The court today requires to sentence you for this your second murder conviction, namely the murder by you of Mr Ramsey at HMP Glenochil in January 2021. As you will well appreciate, the sentence for the crime of murder is fixed by law and is one of imprisonment for life. The court also requires to impose as part of the sentencing exercise on this indictment a period known as the punishment part of that disposal, which part is the number of years which you must serve before you can be considered for release on licence. I do not fix the time when you will be released; instead, I have to fix the number of years that must be served by you before you can apply for release. The punishment part does not take into account the need for public protection. That important matter is taken into account if and when any application is made for your release on licence. The punishment part does take into account the sentencing requirements of retribution and deterrence.
In selecting an appropriate punishment part tariff in your case, I take principally into account the following matters: first, the extreme gravity of the index offence, and in particular that it was committed in a prison setting against another prisoner and involved the compression by you of your victim’s neck with a ligature, his wrists having been bound together; and, second, your appalling history of convictions for crimes of violence, including, significantly, both murder and attempted murder over a period of several decades. The crime before the court in your case today can in my view be characterised as the callous, remorseless and thoroughly brutal execution by you of a fellow prisoner. Excepting the act of the tendering by you of your late plea of guilty, and to a much lesser degree your reported expressions of regret, there are in my view no material mitigating features to be found anywhere in your case.
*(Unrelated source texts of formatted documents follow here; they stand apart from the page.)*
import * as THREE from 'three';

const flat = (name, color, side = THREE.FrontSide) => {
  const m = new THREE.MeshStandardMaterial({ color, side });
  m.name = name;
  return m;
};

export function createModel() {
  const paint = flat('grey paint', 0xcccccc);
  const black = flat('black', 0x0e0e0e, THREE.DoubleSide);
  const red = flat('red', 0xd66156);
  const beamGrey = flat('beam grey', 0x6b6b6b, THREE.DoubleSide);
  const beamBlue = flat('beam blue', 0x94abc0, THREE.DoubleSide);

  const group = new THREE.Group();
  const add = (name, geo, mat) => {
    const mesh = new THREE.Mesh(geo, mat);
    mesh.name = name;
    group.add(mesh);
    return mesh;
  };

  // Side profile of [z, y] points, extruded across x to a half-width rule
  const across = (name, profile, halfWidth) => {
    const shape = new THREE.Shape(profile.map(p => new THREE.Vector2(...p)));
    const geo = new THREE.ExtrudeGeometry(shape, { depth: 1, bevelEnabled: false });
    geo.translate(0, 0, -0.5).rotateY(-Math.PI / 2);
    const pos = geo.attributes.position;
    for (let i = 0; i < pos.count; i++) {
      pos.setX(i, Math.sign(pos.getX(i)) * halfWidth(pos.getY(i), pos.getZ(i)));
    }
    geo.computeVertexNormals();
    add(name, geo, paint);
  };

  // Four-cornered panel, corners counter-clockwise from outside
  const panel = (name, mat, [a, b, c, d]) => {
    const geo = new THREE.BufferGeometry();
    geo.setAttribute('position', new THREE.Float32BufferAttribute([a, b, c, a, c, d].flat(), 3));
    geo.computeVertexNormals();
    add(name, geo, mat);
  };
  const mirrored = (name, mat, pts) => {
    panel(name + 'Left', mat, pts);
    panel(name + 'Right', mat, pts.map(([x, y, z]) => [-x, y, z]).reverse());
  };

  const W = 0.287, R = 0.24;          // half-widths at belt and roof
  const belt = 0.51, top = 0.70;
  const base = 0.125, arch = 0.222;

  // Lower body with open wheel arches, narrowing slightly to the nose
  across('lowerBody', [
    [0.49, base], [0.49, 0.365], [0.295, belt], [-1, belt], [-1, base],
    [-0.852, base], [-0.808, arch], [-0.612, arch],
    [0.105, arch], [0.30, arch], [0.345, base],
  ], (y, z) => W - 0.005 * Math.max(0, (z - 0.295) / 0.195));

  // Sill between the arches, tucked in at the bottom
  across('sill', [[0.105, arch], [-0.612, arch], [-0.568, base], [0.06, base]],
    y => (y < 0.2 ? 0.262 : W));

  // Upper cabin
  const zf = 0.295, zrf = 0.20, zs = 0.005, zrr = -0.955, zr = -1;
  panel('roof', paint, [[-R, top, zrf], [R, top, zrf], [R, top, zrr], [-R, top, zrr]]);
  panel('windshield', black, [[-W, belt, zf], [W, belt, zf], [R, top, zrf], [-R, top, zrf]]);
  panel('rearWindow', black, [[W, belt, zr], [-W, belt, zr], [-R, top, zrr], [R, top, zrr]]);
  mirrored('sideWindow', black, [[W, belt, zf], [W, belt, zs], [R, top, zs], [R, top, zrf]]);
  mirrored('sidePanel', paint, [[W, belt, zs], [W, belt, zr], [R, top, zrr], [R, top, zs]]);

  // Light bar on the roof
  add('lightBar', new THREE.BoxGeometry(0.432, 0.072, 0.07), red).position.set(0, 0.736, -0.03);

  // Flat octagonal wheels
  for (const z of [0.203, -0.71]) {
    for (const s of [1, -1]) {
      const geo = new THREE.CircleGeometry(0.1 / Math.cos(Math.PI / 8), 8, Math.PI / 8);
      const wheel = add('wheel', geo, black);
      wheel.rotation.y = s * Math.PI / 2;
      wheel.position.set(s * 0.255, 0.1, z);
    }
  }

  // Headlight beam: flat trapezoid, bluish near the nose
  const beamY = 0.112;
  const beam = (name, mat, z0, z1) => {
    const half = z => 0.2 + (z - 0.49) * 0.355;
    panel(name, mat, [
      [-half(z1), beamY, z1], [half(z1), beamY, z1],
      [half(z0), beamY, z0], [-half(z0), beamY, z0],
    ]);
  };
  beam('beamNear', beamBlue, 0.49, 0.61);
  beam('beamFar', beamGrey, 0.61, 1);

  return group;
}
Turning finally to disposal, in these whole circumstances I accordingly now impose upon you in respect of this indictment a sentence of life imprisonment. I fix the punishment part of that life sentence at a period of 23 years. In recognition of the utilitarian value of your plea of guilty, tendered albeit at the eleventh hour in these proceedings, I confirm that, but for the timing and tendering of your plea, the punishment part would have been set at 25 years. For the avoidance of doubt this sentence and the punishment part period now imposed will commence from today."